The fuel-rating label says you can expect an average consumption of 7.3L/100km. On test during a mix of freeway and inter-urban driving, we saw an average of 8.0–8.5L/100km.
As is the case with many Hondas, visibility is excellent thanks to the large glass area, and the cabin and cargo hold are huge. There is a massive centre console and other generously sized cubbies in the door pockets. The back seats fold almost flat to create a massive cargo floor – one of the biggest in the class.
The seat fabric is a durable, technical weave, and the seats are comfortable and supportive (front and back).
There are two ISOFIX child seat mounting points and three top-tether straps, so you can install an old-school child seat in the middle of the back row.
The instrument cluster is clear and easy to read (aided by a large digital speed display) and most controls are intuitive to use. Helpfully, the infotainment system has a volume dial to quickly adjust sound.
The Honda CR-V also has steering wheel and touchscreen audio controls; however, as is the case in other cars, this can take frustrating fractions of seconds to locate and then adjust.
One point worth noting: this model grade lacks digital radio and a wireless phone charging pad (these are only available on the flagship VTi-LX).
An auto-dimming rear-view mirror is also (oddly) reserved for the most expensive model in the CR-V range, even though this convenience item trickles down to more affordable variants on some rivals.
Only the driver has a one-touch auto-up and auto-down power window (the flagship offers this functionality on all four doors), but most rivals have the same arrangement as this (reserving one-touch functionality on all four doors for range-topping models).
On the move, the 2021 Honda CR-V VTi-X is a smooth operator.

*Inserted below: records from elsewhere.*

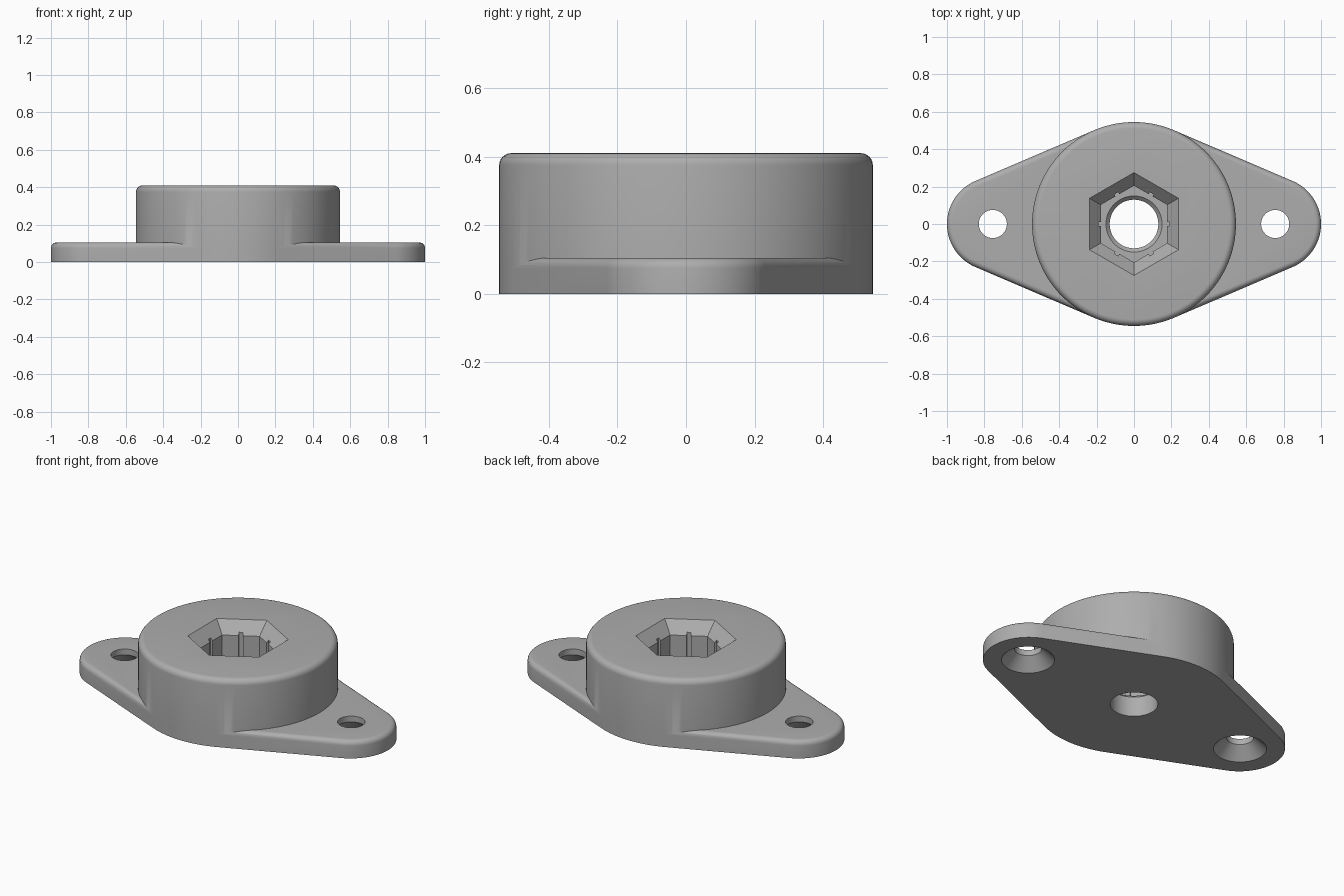
import bpy, bmesh
from math import sin, cos, pi, radians

if "Cube" in bpy.data.objects:
    bpy.data.objects.remove(bpy.data.objects["Cube"])

SEG = 144
R_BOSS, R_EAR, X_EAR = 0.545, 0.25, 0.75
H_BOSS, H_FLANGE = 0.41, 0.105
X_HOLE = 0.755

grey = bpy.data.materials.new("plain_grey")
grey.use_nodes = True
GREY = (0.42, 0.42, 0.42, 1)
grey.diffuse_color = GREY
grey.node_tree.nodes["Principled BSDF"].inputs["Base Color"].default_value = GREY


def circle(r, z, n=SEG, x=0, start=0):
    return [(x + r * cos(start + 2 * pi * i / n), r * sin(start + 2 * pi * i / n), z)
            for i in range(n)]


def flange_ring(inset, z):
    """Two small end arcs joined to the large middle arcs by straight sides."""
    pts = []
    for start, end, r, x in ((-27, 27, R_EAR, X_EAR), (27, 45, R_BOSS, 0),
                             (45, 99, R_EAR, -X_EAR), (99, 117, R_BOSS, 0)):
        for i in range(start, end + 1):
            a = 2 * pi * i / SEG
            pts.append((x + (r - inset) * cos(a), (r - inset) * sin(a), z))
    return pts


def loft(name, rings):
    """Closed solid skinned through matching rings, bottom to top."""
    bm = bmesh.new()
    loops = [[bm.verts.new(p) for p in ring] for ring in rings]
    n = len(loops[0])
    for low, high in zip(loops, loops[1:]):
        for i in range(n):
            j = (i + 1) % n
            bm.faces.new((low[i], low[j], high[j], high[i]))
    bm.faces.new(loops[0][::-1])
    bm.faces.new(loops[-1])
    mesh = bpy.data.meshes.new(name)
    bm.to_mesh(mesh)
    bm.free()
    mesh.materials.append(grey)
    obj = bpy.data.objects.new(name, mesh)
    bpy.context.collection.objects.link(obj)
    return obj


def rounded(ring, height, radius, steps=6):
    """Straight wall finished with a quarter-round top edge."""
    rings = [ring(0, 0)]
    for i in range(steps + 1):
        a = pi / 2 * i / steps
        rings.append(ring(radius * (1 - cos(a)), height - radius * (1 - sin(a))))
    return rings


def combine(target, tool, operation):
    mod = target.modifiers.new(operation.lower(), "BOOLEAN")
    mod.operation, mod.solver, mod.object = operation, "EXACT", tool
    bpy.context.view_layer.objects.active = target
    bpy.ops.object.modifier_apply(modifier=mod.name)
    bpy.data.objects.remove(tool)


# Flange and round boss
body = loft("flanged_hub", rounded(flange_ring, H_FLANGE, 0.03))
boss = loft("boss", rounded(lambda inset, z: circle(R_BOSS - inset, z), H_BOSS, 0.035))
combine(body, boss, "UNION")

# Hexagonal socket with a bevelled mouth
hexagon = lambda r, z: circle(r, z, 6, start=pi / 2)
socket = loft("socket_cutter", [hexagon(0.205, 0.14), hexagon(0.205, 0.34),
                                hexagon(0.275, H_BOSS), hexagon(0.275, 0.5)])
combine(body, socket, "DIFFERENCE")

# Narrow grooves down the middle of the socket walls
for k in range(3):
    a = radians(60 * k)
    corners = ((-0.19, -0.012), (0.19, -0.012), (0.19, 0.012), (-0.19, 0.012))
    slot = [[(x * cos(a) - y * sin(a), x * sin(a) + y * cos(a), z) for x, y in corners]
            for z in (0.14, 0.36)]
    combine(body, loft("groove_cutter", slot), "DIFFERENCE")

# Central bore with a small lead-in
bore = loft("bore_cutter", [circle(0.13, -0.1, 72), circle(0.13, 0.12, 72),
                            circle(0.15, 0.14, 72), circle(0.15, 0.2, 72)])
combine(body, bore, "DIFFERENCE")

# Screw holes, countersunk from below
for side in (-1, 1):
    profile = ((0.145, -0.1), (0.145, 0), (0.075, 0.07), (0.075, 0.2))
    screw = loft("screw_cutter", [circle(r, z, 64, side * X_HOLE) for r, z in profile])
    combine(body, screw, "DIFFERENCE")

bpy.ops.object.select_all(action="DESELECT")
body.select_set(True)
bpy.context.view_layer.objects.active = body
bpy.ops.object.shade_smooth_by_angle(angle=radians(30))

The engine is a touch noisy while it gets going, but once cruising it’s fine, easily keeping pace with traffic and coping with steep hills.

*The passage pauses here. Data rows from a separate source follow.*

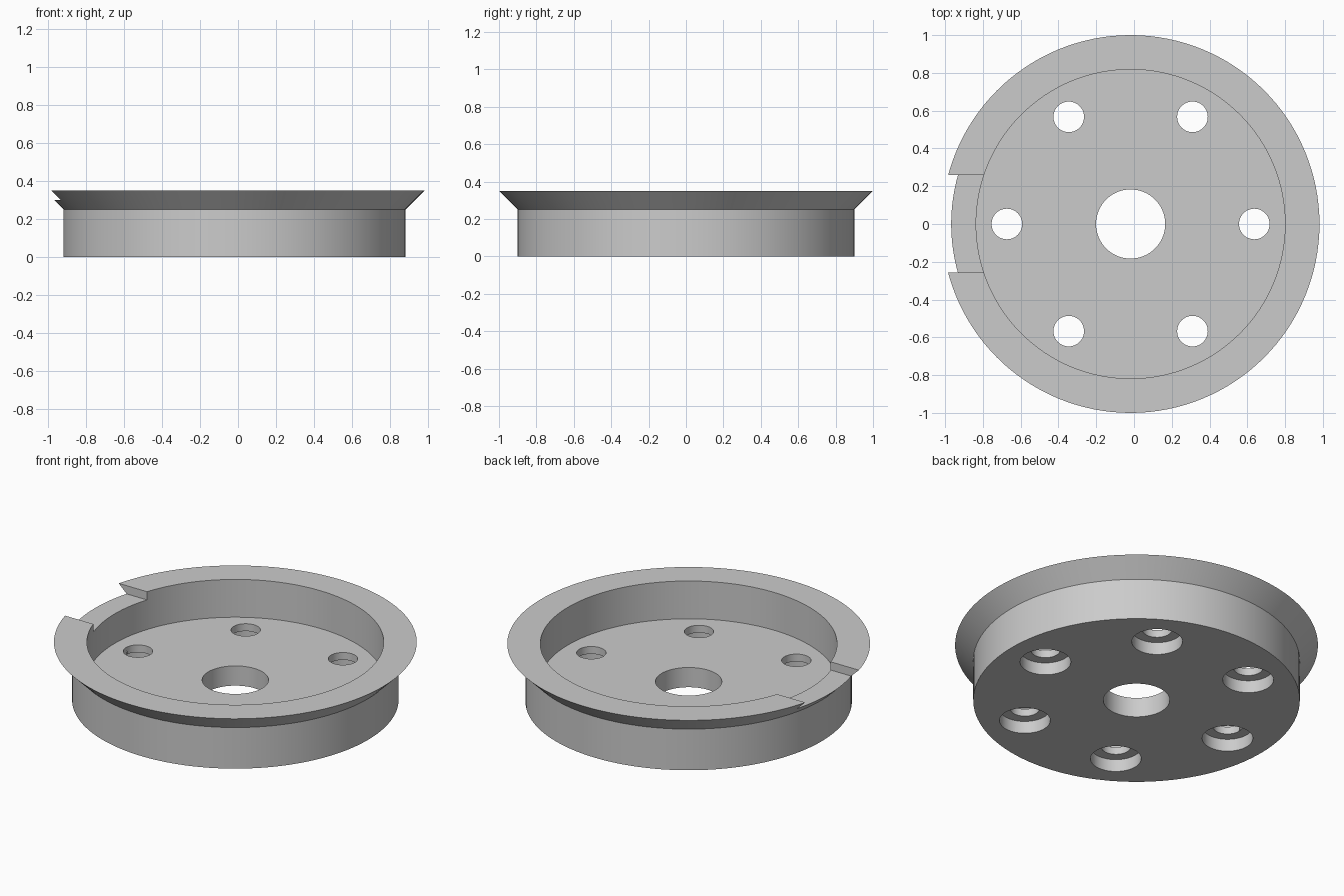
import bpy
import bmesh
from math import cos, sin, pi, radians
from mathutils import Matrix, Vector

CENTRE_X = -0.018
SEGMENTS = 128

cube = bpy.data.objects.get("Cube")
if cube:
    bpy.data.objects.remove(cube, do_unlink=True)

grey = bpy.data.materials.new("plain_grey")
grey.use_nodes = True
grey.diffuse_color = (0.6, 0.6, 0.6, 1)
grey.node_tree.nodes["Principled BSDF"].inputs["Base Color"].default_value = (0.6, 0.6, 0.6, 1)


def make_object(name, bm):
    bmesh.ops.recalc_face_normals(bm, faces=bm.faces)
    mesh = bpy.data.meshes.new(name)
    bm.to_mesh(mesh)
    bm.free()
    mesh.materials.append(grey)
    obj = bpy.data.objects.new(name, mesh)
    bpy.context.collection.objects.link(obj)
    return obj


def lathe(name, profile):
    """Revolve a closed (radius, z) outline into a ring."""
    bm = bmesh.new()
    rings = []
    for i in range(SEGMENTS):
        a = 2 * pi * i / SEGMENTS
        rings.append([bm.verts.new((CENTRE_X + r * cos(a), r * sin(a), z)) for r, z in profile])
    n = len(profile)
    for i in range(SEGMENTS):
        p, q = rings[i], rings[(i + 1) % SEGMENTS]
        for j in range(n):
            k = (j + 1) % n
            bm.faces.new((p[j], q[j], q[k], p[k]))
    return make_object(name, bm)


def add_cylinder(bm, x, y, radius, z0, z1):
    bmesh.ops.create_cone(bm, cap_ends=True, segments=48, radius1=radius, radius2=radius,
                          depth=z1 - z0, matrix=Matrix.Translation((x, y, (z0 + z1) / 2)))


def cut(target, cutter):
    cutter.hide_render = True
    mod = target.modifiers.new(cutter.name, 'BOOLEAN')
    mod.operation = 'DIFFERENCE'
    mod.solver = 'EXACT'
    mod.object = cutter
    bpy.context.view_layer.objects.active = target
    bpy.ops.object.modifier_apply(modifier=mod.name)
    bpy.data.objects.remove(cutter, do_unlink=True)


# Dish with a flared rim, recessed floor and central bore
dish = lathe("flanged_dish", [(0.183, 0), (0.9, 0), (0.9, 0.25), (1.0, 0.35),
                              (0.818, 0.35), (0.818, 0.12), (0.183, 0.12)])

# Six bolt holes, then their wider counterbores from below
for name, radius, top in (("bolt_holes", 0.081, 0.2), ("counterbores", 0.14, 0.075)):
    bm = bmesh.new()
    for i in range(6):
        a = i * pi / 3
        add_cylinder(bm, CENTRE_X + 0.655 * cos(a), 0.655 * sin(a), radius, -0.1, top)
    cut(dish, make_object(name, bm))

# Notch through the rim on the right side
bm = bmesh.new()
bmesh.ops.create_cube(bm, size=1)
bmesh.ops.scale(bm, vec=Vector((0.6, 0.515, 0.2)), verts=bm.verts)
bmesh.ops.translate(bm, vec=Vector((-0.9, 0.002, 0.4)), verts=bm.verts)
cut(dish, make_object("rim_notch", bm))

# Smooth walls with crisp edges
bpy.ops.object.select_all(action='DESELECT')
dish.select_set(True)
bpy.context.view_layer.objects.active = dish
bpy.ops.object.shade_smooth_by_angle(angle=radians(30))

The continuously variable auto (CVT) takes some getting used to. If you’re unfamiliar with the technology, it can sound like a slipping clutch. But this is normal operation, as the gearbox finds the optimum ratio. After a week or so of regular driving it will feel normal.
The turning circle of 11.0m is average for the class.
Most family SUVs aren’t going to set any lap records, of course, but the Honda CR-V feels stable in corners and roundabouts, and predictable in its steering. It’s light and easy at car park speeds and not overly sensitive once on the move.
The suspension can feel a bit lumpy on big expansion joins and patchwork roads, but by and large it’s one of the more comfortable mid-size SUVs available.
There is very little to not like about the 2021 Honda CR-V, particularly in the VTi-X model grade that ticks some important option boxes (power tailgate, navigation, front and rear parking sensors to supplement the rear camera, and of course the advanced safety aids).
I’m also a massive fan of the CR-V’s cavernous interior and cargo hold and well-appointed cabin, which are all holding up well amid newer rivals.
However, conspicuous by their absence: rear cross-traffic alert and blind-zone warning.
All 2021 Honda CR-V models from the VTi-X grade and up come with a “lane watch” camera (which displays an image of the driver’s blind spot); however, this is only active on the left side of the vehicle and when the left indicator is on.
Other blind-spot warning systems alert drivers with an illuminated symbol in the side mirrors when there is a vehicle in an adjacent lane that may be out of view.
And while rear sensors are standard on this model grade, rear cross-traffic alert is a feature worth adding, as we have found it very handy when reversing out of driveways and shopping centre parking spaces.
Please, Honda, can you complete the CR-V’s safety package and add these two features?
The Honda CR-V has received some welcome changes with this recent facelift, and we reckon the VTi-X is the pick of the line-up.